It came with a chunky remote control attached by a thick wire, which would let you play, pause, and watch in slow-mo. You could program up to 14 channels which were tuned by small knobs inside the fold-down front panel. These corresponded with the 14 buttons on the front right of the console. On the right side, a small tray slid out where you placed transparent green numbers for each station, which would be lit from below when slid back beneath the channel selector buttons. Our main channels would have been 2 (independent KTVU), 4 (NBC affiliate KRON), 5 (CBS affiliate KPIX), 7 (ABC affiliate KGO), 9 (PBS station KQED), and 44 (independent KBHK).
Another cool feature was the audio dub button; which would let you overdub new audio to a video being played back, either from the internal tuner, or (and this was the fun part) from an external microphone plugged in to the front of the unit. In future posts, you'll see how my friends and I took advantage of this feature.
I'm not sure where or when my father purchased the VCR (I bet he still has the receipt), but he kept it hidden in his upstairs bedroom for a couple of weeks until the 25th. During that time, he tested it out with the first recording, on December 14th, 1980. Only the final 11 minutes survived, as the tape was rewound and erased with another show before long:
NBC was in the last year of its contract to air the iconic Sunday night anthology series, Disney's Wonderful World (formerly Walt Disney's Wonderful World Of Color). That night's episode had its origins in the ABC run of Walt Disney Presents. Originally aired December 19, 1958, the Christmas special From All Of Us To All Of You ended up being rebroadcast eight times, of which this was the last network airing.
The content of the special was updated to reflect the latest Disney product; for example, this one has a clip from the 1970 film The Aristocats, which was about to be re-released in theaters on December 19, 1980. In comparing this version to one on YouTube (presumably from the DVD of The Aristocats), I noticed a few racially-insensitive lines of the song "Everybody Wants To Be A Cat" were edited from the broadcast. However, some questionable dialogue remains ("Oh, boy ferras, ret's rock the joint!").
This is followed by Jiminy Cricket's rendition of "When You Wish Upon A Star", from the original 1958 special, with various characters gathering around enraptured (Donald looks bored out of his skull) to listen. The show concludes with footage from an earlier Disneyland special, with a choir singing something ("Silent Night" is dubbed in) in front of the Main Street station, followed by announcer Gary Owens wishing everyone a Merry Christmas and Happy New Year.
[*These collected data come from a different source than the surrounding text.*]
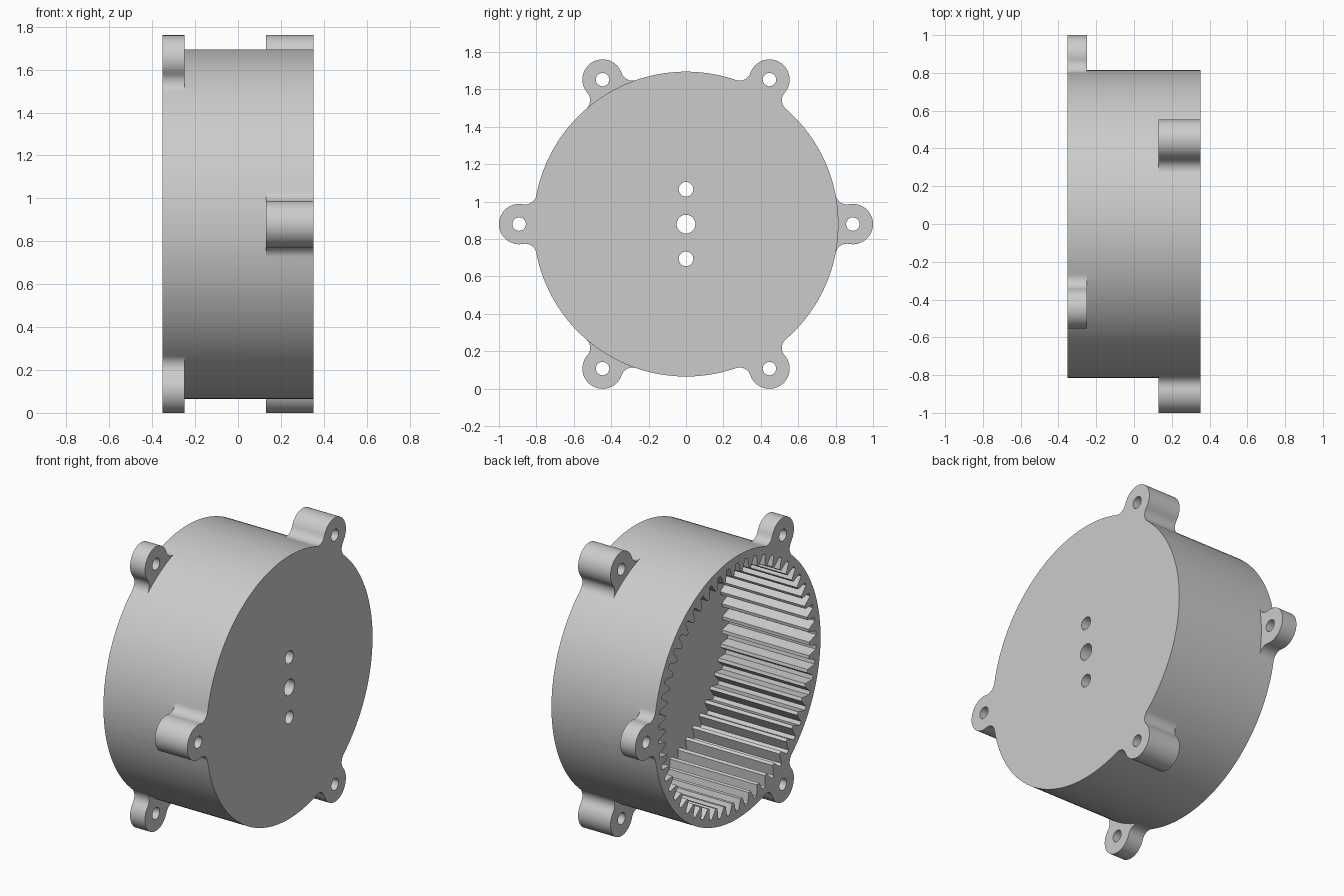
import bpy, bmesh
from math import sin, cos, tau, pi, radians, acos, atan2

cube = bpy.data.objects.get("Cube")
if cube:
    bpy.data.objects.remove(cube, do_unlink=True)

# Main sizes
CENTRE_Z = 0.88
BODY_R, EAR_R, EAR_AT, FILLET = 0.815, 0.108, 0.892, 0.06
BACK, THIN_END, THICK_START, FLOOR, FACE = -0.352, -0.25, 0.13, 0.245, 0.352
TEETH, TIP_R, PITCH_R, ROOT_R = 54, 0.705, 0.738, 0.77

bm = bmesh.new()
cache = {}


def vert(x, p):
    key = (round(x, 5), round(p[0], 5), round(p[1], 5))
    if key not in cache:
        cache[key] = bm.verts.new((x, p[0], p[1] + CENTRE_Z))
    return cache[key]


def polar(r, a, cy=0.0, cz=0.0):
    return (cy + r * cos(a), cz + r * sin(a))


def arc(r, a0, a1, n, cy=0.0, cz=0.0):
    return [polar(r, a0 + (a1 - a0) * i / n, cy, cz) for i in range(n + 1)]


def circle(r, cy=0.0, cz=0.0, n=32):
    return arc(r, 0, tau, n, cy, cz)[:-1]


def wall(path, x0, x1, closed=False):
    ends = path[1:] + path[:1] if closed else path[1:]
    for p, q in zip(path, ends):
        bm.faces.new((vert(x0, p), vert(x0, q), vert(x1, q), vert(x1, p)))


def cap(loops, x):
    """Flat face at x, bounded by the first loop and pierced by the others."""
    edges = []
    for loop in loops:
        for p, q in zip(loop, loop[1:] + loop[:1]):
            a, b = vert(x, p), vert(x, q)
            if a is not b:
                edges.append(bm.edges.get((a, b)) or bm.edges.new((a, b)))
    bmesh.ops.triangle_fill(bm, edges=list(dict.fromkeys(edges)),
                            use_beauty=True, normal=(1, 0, 0))


# Half angle an ear and its fillets take up on the body
d = BODY_R + FILLET
JOIN = acos((d * d + EAR_AT ** 2 - (EAR_R + FILLET) ** 2) / (2 * d * EAR_AT))


def ear_path(angle):
    """Fillet, round tip and fillet of one ear, from low to high angle."""
    fy, fz = polar(d, JOIN)
    touch = atan2(-fz, EAR_AT - fy) % tau
    half = arc(FILLET, JOIN + pi, touch, 10, fy, fz)
    half += arc(EAR_R, touch - pi, 0, 16, EAR_AT, 0)[1:]
    path = [(y, -z) for y, z in half] + half[-2::-1]
    c, s = cos(angle), sin(angle)
    path = [(y * c - z * s, y * s + z * c) for y, z in path]
    path[0] = polar(BODY_R, angle - JOIN)
    path[-1] = polar(BODY_R, angle + JOIN)
    return path


# Outer wall in three slabs, with thin and thick ears alternating
outline = []
step = tau / 6
for k in range(6):
    angle = k * step
    under = arc(BODY_R, angle - JOIN, angle + JOIN, 10)
    between = arc(BODY_R, angle + JOIN, angle + step - JOIN, 18)
    outline += under[:-1] + between[:-1]
    ear_span = (BACK, THIN_END) if k % 2 == 0 else (THICK_START, FACE)
    ear = ear_path(angle)
    hole = circle(0.036, *polar(EAR_AT, angle), 24)
    for slab in ((BACK, THIN_END), (THIN_END, THICK_START), (THICK_START, FACE)):
        wall(between, *slab)
        wall(ear if slab == ear_span else under, *slab)
    wall(hole, *ear_span, closed=True)
    for x in ear_span:
        cap([ear + under[-2:0:-1], hole], x)

# Internal ring gear
gear = []
pitch = tau / TEETH
for t in range(TEETH):
    for frac, r in ((-0.37, ROOT_R), (-0.25, PITCH_R), (-0.12, TIP_R),
                    (0.12, TIP_R), (0.25, PITCH_R), (0.37, ROOT_R)):
        gear.append(polar(r, (t + frac) * pitch))
wall(gear, BACK, FLOOR, closed=True)
cap([outline, gear], BACK)

# End plate with shaft hole and two screw holes
holes = [circle(0.05), circle(0.039, 0, 0.186), circle(0.039, 0, -0.186)]
for h in holes:
    wall(h, FLOOR, FACE, closed=True)
cap([gear] + holes, FLOOR)
cap([outline] + holes, FACE)

bmesh.ops.recalc_face_normals(bm, faces=bm.faces[:])
mesh = bpy.data.meshes.new("ring_gear_housing")
bm.to_mesh(mesh)
bm.free()
housing = bpy.data.objects.new("ring_gear_housing", mesh)
bpy.context.collection.objects.link(housing)

# Plain grey material
grey = bpy.data.materials.new("plain_grey")
grey.use_nodes = True
colour = (0.6, 0.6, 0.6, 1)
grey.diffuse_color = colour
for node in grey.node_tree.nodes:
    if node.type == 'BSDF_PRINCIPLED':
        node.inputs["Base Color"].default_value = colour
mesh.materials.append(grey)

# Smooth curved walls, keep the edges crisp
for o in bpy.context.selected_objects:
    o.select_set(False)
housing.select_set(True)
bpy.context.view_layer.objects.active = housing
bpy.ops.object.shade_smooth_by_angle(angle=radians(25))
Then we get to the good stuff - original ads for Vaseline Intensive Care Lotion, GE's incredible Brew Starter (Janet is MAKING COFFEE!), and a bizarrely-animated holiday ad for Levi's. NBC announcer Casey Kasem touts some cartoon Christmas specials starring the Berenstain Bears and Little Rascals, while the Osmonds team up with Greg Evigan's chest hair and Doug Henning's mustache. And who could forget Peggy Fleming and Tony Randall's ice dancing special!
The credits for Disney's Wonderful World retain the 1979 copyright (the same show had aired December 23, 1979), and after an ad for The Aristocats, Casey is back to tell us about NBC's Wednesday night lineup: Real People, Diff'rent Strokes, and Facts Of Life. I watched all of those shows regularly, not that I'm proud of it.
Incidentally, From All Of Us To All Of You went on to become a holiday tradition in several Scandinavian countries, and still pulls in record viewing numbers in Sweden.